Required work:
When you restate the data, keep every word as it is and drop the images.

Supplied information:
* * * * * * *

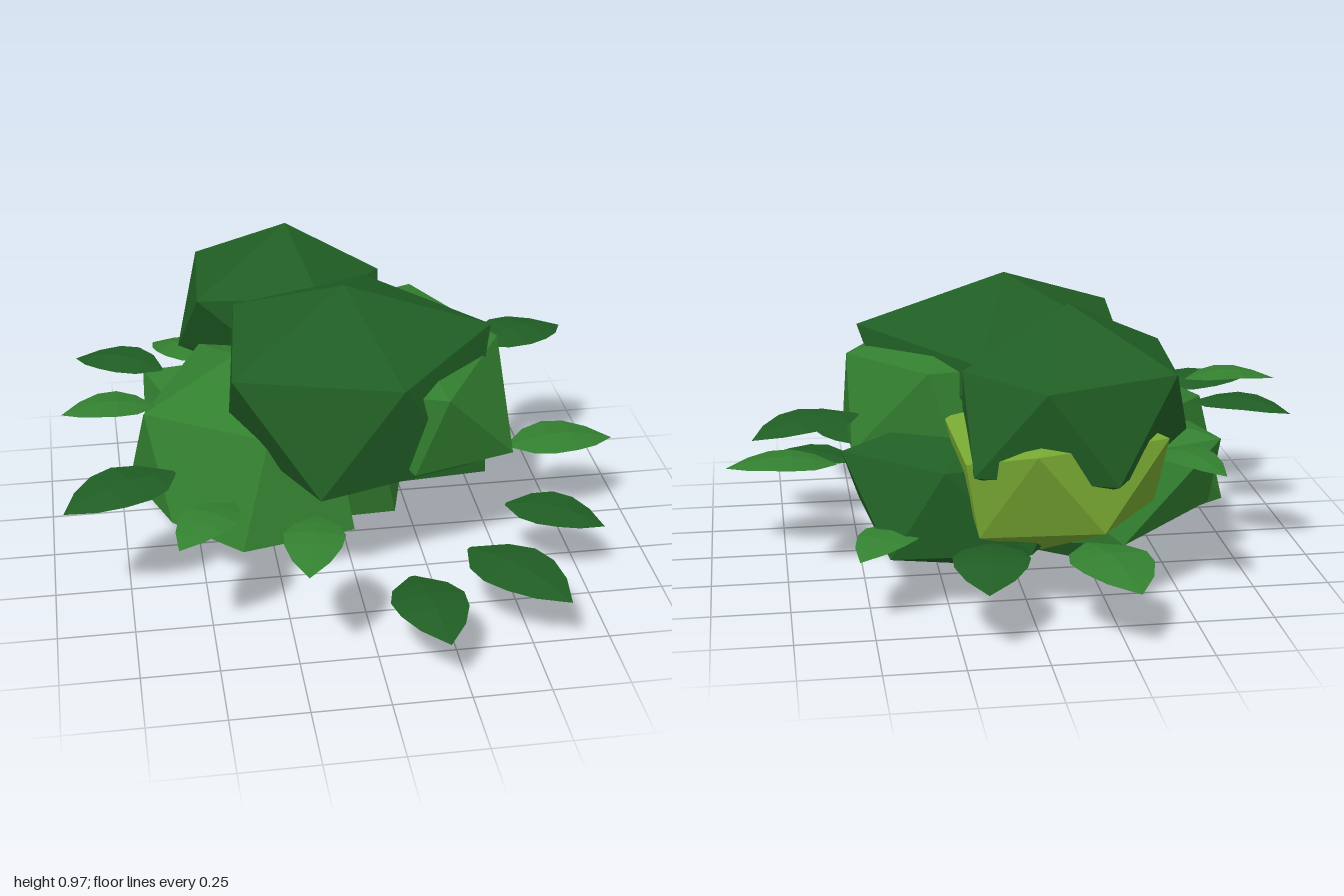
import * as THREE from 'three';
import { ConvexGeometry } from 'three/addons/geometries/ConvexGeometry.js';

const paint = (color) => new THREE.MeshStandardMaterial({ color, flatShading: true, side: THREE.DoubleSide });

// Faceted foliage clump: an irregular 20-sided solid with a top, two rings and a bottom
function clump(name, material, points) {
  const mesh = new THREE.Mesh(new ConvexGeometry(points.map((p) => new THREE.Vector3(...p))), material);
  mesh.name = name;
  return mesh;
}

// Arched leaf blade: cross-sections of left edge, raised midrib and right edge
function leaf(name, material, [bx, bz, tx, tz, by, ty, width]) {
  const half = [0.04, 0.38, 0.5, 0.46, 0.3, 0];
  const length = Math.hypot(tx - bx, tz - bz);
  const sx = -(tz - bz) / length, sz = (tx - bx) / length;
  const position = [], index = [];
  half.forEach((h, i) => {
    const t = i / (half.length - 1);
    const x = bx + (tx - bx) * t, z = bz + (tz - bz) * t;
    const y = by + (ty - by) * t + 0.035 * Math.sin(Math.PI * t);
    for (const s of [-1, 0, 1]) {
      const w = s * h * width;
      position.push(x + sx * w, y - Math.abs(w) * 0.12, z + sz * w);
    }
    if (i === 0) return;
    for (const k of [0, 1]) {
      const a = (i - 1) * 3 + k, b = a + 3;
      index.push(a, a + 1, b, a + 1, b + 1, b);
    }
  });
  const geometry = new THREE.BufferGeometry();
  geometry.setAttribute('position', new THREE.Float32BufferAttribute(position, 3));
  geometry.setIndex(index);
  geometry.computeVertexNormals();
  const mesh = new THREE.Mesh(geometry, material);
  mesh.name = name;
  return mesh;
}

export function createModel() {
  const model = new THREE.Group();
  model.name = 'bush';
  const dark = paint(0x205e24), light = paint(0x338030), lime = paint(0x76a632);

  // Foliage clumps
  const foliage = new THREE.Group();
  foliage.name = 'foliage';
  foliage.add(
    clump('frontTopClump', dark, [
      [0, 0.955, 0.02],
      [0.14, 0.77, -0.46], [0.49, 0.79, 0.04], [0.13, 0.77, 0.44], [-0.4, 0.78, 0.31], [-0.34, 0.79, -0.24],
      [-0.14, 0.41, 0.46], [0.37, 0.41, 0.3], [0.33, 0.4, -0.28], [-0.1, 0.42, -0.48], [-0.39, 0.42, -0.04],
      [0, 0.25, 0],
    ]),
    clump('backTopClump', dark, [
      [-0.13, 0.97, -0.49],
      [-0.43, 0.79, -0.7], [-0.02, 0.77, -0.79], [0.2, 0.77, -0.5], [-0.04, 0.78, -0.25], [-0.46, 0.79, -0.28],
      [-0.24, 0.47, -0.79], [0.19, 0.49, -0.7], [0.18, 0.5, -0.32], [-0.14, 0.5, -0.23], [-0.52, 0.54, -0.46],
      [-0.13, 0.33, -0.5],
    ]),
    clump('leftClump', light, [
      [0.2, 0.8, 0],
      [0.53, 0.71, -0.03], [0.28, 0.71, 0.41], [0.3, 0.74, -0.42], [-0.1, 0.72, 0.3], [-0.1, 0.72, -0.3],
      [0.53, 0.42, 0.26], [0.53, 0.43, -0.22], [0.2, 0.43, -0.45], [0.18, 0.43, 0.38], [-0.15, 0.43, 0],
      [0.2, 0.3, 0],
    ]),
    clump('rightLowClump', light, [
      [-0.35, 0.68, -0.08],
      [-0.67, 0.51, -0.02], [-0.45, 0.57, -0.4], [-0.1, 0.6, -0.3], [-0.28, 0.52, 0.24], [-0.05, 0.48, 0.2],
      [-0.72, 0.19, -0.17], [-0.6, 0.19, 0.16], [-0.38, 0.16, 0.33], [0, 0.17, 0.26], [-0.3, 0.19, -0.45],
      [-0.32, 0.005, -0.03],
    ]),
    clump('centreLowClump', light, [
      [-0.15, 0.62, -0.18],
      [0.25, 0.42, -0.1], [0.1, 0.42, 0.25], [-0.5, 0.48, 0.1], [-0.65, 0.48, -0.4], [0, 0.45, -0.55],
      [0.15, 0.18, 0.18], [-0.3, 0.18, 0.2], [-0.66, 0.2, -0.22], [-0.3, 0.2, -0.58], [0.15, 0.2, -0.45],
      [-0.24, 0, -0.18],
    ]),
    clump('leftLowClump', dark, [
      [0.15, 0.6, -0.28],
      [0.57, 0.475, -0.34], [0.27, 0.48, -0.62], [-0.15, 0.47, -0.5], [-0.15, 0.47, -0.05], [0.27, 0.45, 0],
      [0.5, 0.2, 0], [0.44, 0.2, -0.6], [0, 0.2, -0.62], [-0.2, 0.2, -0.28], [0.02, 0.2, 0.04],
      [0.12, 0.04, -0.28],
    ]),
    clump('backLowClump', lime, [
      [-0.1, 0.7, -0.5],
      [0.01, 0.58, -0.8], [0.21, 0.52, -0.66], [0.25, 0.6, -0.42], [-0.41, 0.59, -0.7], [-0.2, 0.58, -0.3],
      [-0.2, 0.32, -0.78], [0.17, 0.28, -0.66], [-0.4, 0.34, -0.55], [0.15, 0.28, -0.35],
      [-0.05, 0.17, -0.5],
    ]),
  );
  model.add(foliage);

  // Ring of loose leaves: base x, base z, tip x, tip z, base y, tip y, width
  const darkLeaves = [
    [0.51, -0.25, 0.85, -0.41, 0.57, 0.545, 0.24],
    [0.51, 0.27, 0.81, 0.43, 0.23, 0.21, 0.22],
    [0.34, 0.49, 0.6, 0.82, 0.21, 0.19, 0.26],
    [0.13, 0.61, 0.18, 0.99, 0.2, 0.195, 0.24],
    [-0.59, 0.27, -0.95, 0.46, 0.45, 0.435, 0.25],
    [-0.59, -0.24, -0.88, -0.39, 0.56, 0.55, 0.2],
    [0.12, -0.6, 0.18, -0.97, 0.24, 0.22, 0.24],
  ];
  const lightLeaves = [
    [0.57, 0.02, 0.94, 0.02, 0.31, 0.31, 0.23],
    [-0.17, 0.61, -0.24, 0.92, 0.45, 0.43, 0.19],
    [-0.42, 0.49, -0.61, 0.73, 0.45, 0.44, 0.18],
    [-0.63, 0.02, -0.94, 0.02, 0.56, 0.55, 0.18],
    [-0.42, -0.46, -0.6, -0.68, 0.47, 0.45, 0.18],
    [-0.17, -0.64, -0.27, -1, 0.24, 0.21, 0.26],
    [0.36, -0.47, 0.54, -0.71, 0.26, 0.24, 0.19],
  ];
  const leaves = new THREE.Group();
  leaves.name = 'leaves';
  darkLeaves.forEach((l, i) => leaves.add(leaf(`darkLeaf${i + 1}`, dark, l)));
  lightLeaves.forEach((l, i) => leaves.add(leaf(`lightLeaf${i + 1}`, light, l)));
  model.add(leaves);
  return model;
}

* * * * * * *

Task output:
import * as THREE from 'three';
import { ConvexGeometry } from 'three/addons/geometries/ConvexGeometry.js';

const paint = (color) => new THREE.MeshStandardMaterial({ color, flatShading: true, side: THREE.DoubleSide });

// Faceted foliage clump: an irregular 20-sided solid with a top, two rings and a bottom
function clump(name, material, points) {
  const mesh = new THREE.Mesh(new ConvexGeometry(points.map((p) => new THREE.Vector3(...p))), material);
  mesh.name = name;
  return mesh;
}

// Arched leaf blade: cross-sections of left edge, raised midrib and right edge
function leaf(name, material, [bx, bz, tx, tz, by, ty, width]) {
  const half = [0.04, 0.38, 0.5, 0.46, 0.3, 0];
  const length = Math.hypot(tx - bx, tz - bz);
  const sx = -(tz - bz) / length, sz = (tx - bx) / length;
  const position = [], index = [];
  half.forEach((h, i) => {
    const t = i / (half.length - 1);
    const x = bx + (tx - bx) * t, z = bz + (tz - bz) * t;
    const y = by + (ty - by) * t + 0.035 * Math.sin(Math.PI * t);
    for (const s of [-1, 0, 1]) {
      const w = s * h * width;
      position.push(x + sx * w, y - Math.abs(w) * 0.12, z + sz * w);
    }
    if (i === 0) return;
    for (const k of [0, 1]) {
      const a = (i - 1) * 3 + k, b = a + 3;
      index.push(a, a + 1, b, a + 1, b + 1, b);
    }
  });
  const geometry = new THREE.BufferGeometry();
  geometry.setAttribute('position', new THREE.Float32BufferAttribute(position, 3));
  geometry.setIndex(index);
  geometry.computeVertexNormals();
  const mesh = new THREE.Mesh(geometry, material);
  mesh.name = name;
  return mesh;
}

export function createModel() {
  const model = new THREE.Group();
  model.name = 'bush';
  const dark = paint(0x205e24), light = paint(0x338030), lime = paint(0x76a632);

  // Foliage clumps
  const foliage = new THREE.Group();
  foliage.name = 'foliage';
  foliage.add(
    clump('frontTopClump', dark, [
      [0, 0.955, 0.02],
      [0.14, 0.77, -0.46], [0.49, 0.79, 0.04], [0.13, 0.77, 0.44], [-0.4, 0.78, 0.31], [-0.34, 0.79, -0.24],
      [-0.14, 0.41, 0.46], [0.37, 0.41, 0.3], [0.33, 0.4, -0.28], [-0.1, 0.42, -0.48], [-0.39, 0.42, -0.04],
      [0, 0.25, 0],
    ]),
    clump('backTopClump', dark, [
      [-0.13, 0.97, -0.49],
      [-0.43, 0.79, -0.7], [-0.02, 0.77, -0.79], [0.2, 0.77, -0.5], [-0.04, 0.78, -0.25], [-0.46, 0.79, -0.28],
      [-0.24, 0.47, -0.79], [0.19, 0.49, -0.7], [0.18, 0.5, -0.32], [-0.14, 0.5, -0.23], [-0.52, 0.54, -0.46],
      [-0.13, 0.33, -0.5],
    ]),
    clump('leftClump', light, [
      [0.2, 0.8, 0],
      [0.53, 0.71, -0.03], [0.28, 0.71, 0.41], [0.3, 0.74, -0.42], [-0.1, 0.72, 0.3], [-0.1, 0.72, -0.3],
      [0.53, 0.42, 0.26], [0.53, 0.43, -0.22], [0.2, 0.43, -0.45], [0.18, 0.43, 0.38], [-0.15, 0.43, 0],
      [0.2, 0.3, 0],
    ]),
    clump('rightLowClump', light, [
      [-0.35, 0.68, -0.08],
      [-0.67, 0.51, -0.02], [-0.45, 0.57, -0.4], [-0.1, 0.6, -0.3], [-0.28, 0.52, 0.24], [-0.05, 0.48, 0.2],
      [-0.72, 0.19, -0.17], [-0.6, 0.19, 0.16], [-0.38, 0.16, 0.33], [0, 0.17, 0.26], [-0.3, 0.19, -0.45],
      [-0.32, 0.005, -0.03],
    ]),
    clump('centreLowClump', light, [
      [-0.15, 0.62, -0.18],
      [0.25, 0.42, -0.1], [0.1, 0.42, 0.25], [-0.5, 0.48, 0.1], [-0.65, 0.48, -0.4], [0, 0.45, -0.55],
      [0.15, 0.18, 0.18], [-0.3, 0.18, 0.2], [-0.66, 0.2, -0.22], [-0.3, 0.2, -0.58], [0.15, 0.2, -0.45],
      [-0.24, 0, -0.18],
    ]),
    clump('leftLowClump', dark, [
      [0.15, 0.6, -0.28],
      [0.57, 0.475, -0.34], [0.27, 0.48, -0.62], [-0.15, 0.47, -0.5], [-0.15, 0.47, -0.05], [0.27, 0.45, 0],
      [0.5, 0.2, 0], [0.44, 0.2, -0.6], [0, 0.2, -0.62], [-0.2, 0.2, -0.28], [0.02, 0.2, 0.04],
      [0.12, 0.04, -0.28],
    ]),
    clump('backLowClump', lime, [
      [-0.1, 0.7, -0.5],
      [0.01, 0.58, -0.8], [0.21, 0.52, -0.66], [0.25, 0.6, -0.42], [-0.41, 0.59, -0.7], [-0.2, 0.58, -0.3],
      [-0.2, 0.32, -0.78], [0.17, 0.28, -0.66], [-0.4, 0.34, -0.55], [0.15, 0.28, -0.35],
      [-0.05, 0.17, -0.5],
    ]),
  );
  model.add(foliage);

  // Ring of loose leaves: base x, base z, tip x, tip z, base y, tip y, width
  const darkLeaves = [
    [0.51, -0.25, 0.85, -0.41, 0.57, 0.545, 0.24],
    [0.51, 0.27, 0.81, 0.43, 0.23, 0.21, 0.22],
    [0.34, 0.49, 0.6, 0.82, 0.21, 0.19, 0.26],
    [0.13, 0.61, 0.18, 0.99, 0.2, 0.195, 0.24],
    [-0.59, 0.27, -0.95, 0.46, 0.45, 0.435, 0.25],
    [-0.59, -0.24, -0.88, -0.39, 0.56, 0.55, 0.2],
    [0.12, -0.6, 0.18, -0.97, 0.24, 0.22, 0.24],
  ];
  const lightLeaves = [
    [0.57, 0.02, 0.94, 0.02, 0.31, 0.31, 0.23],
    [-0.17, 0.61, -0.24, 0.92, 0.45, 0.43, 0.19],
    [-0.42, 0.49, -0.61, 0.73, 0.45, 0.44, 0.18],
    [-0.63, 0.02, -0.94, 0.02, 0.56, 0.55, 0.18],
    [-0.42, -0.46, -0.6, -0.68, 0.47, 0.45, 0.18],
    [-0.17, -0.64, -0.27, -1, 0.24, 0.21, 0.26],
    [0.36, -0.47, 0.54, -0.71, 0.26, 0.24, 0.19],
  ];
  const leaves = new THREE.Group();
  leaves.name = 'leaves';
  darkLeaves.forEach((l, i) => leaves.add(leaf(`darkLeaf${i + 1}`, dark, l)));
  lightLeaves.forEach((l, i) => leaves.add(leaf(`lightLeaf${i + 1}`, light, l)));
  model.add(leaves);
  return model;
}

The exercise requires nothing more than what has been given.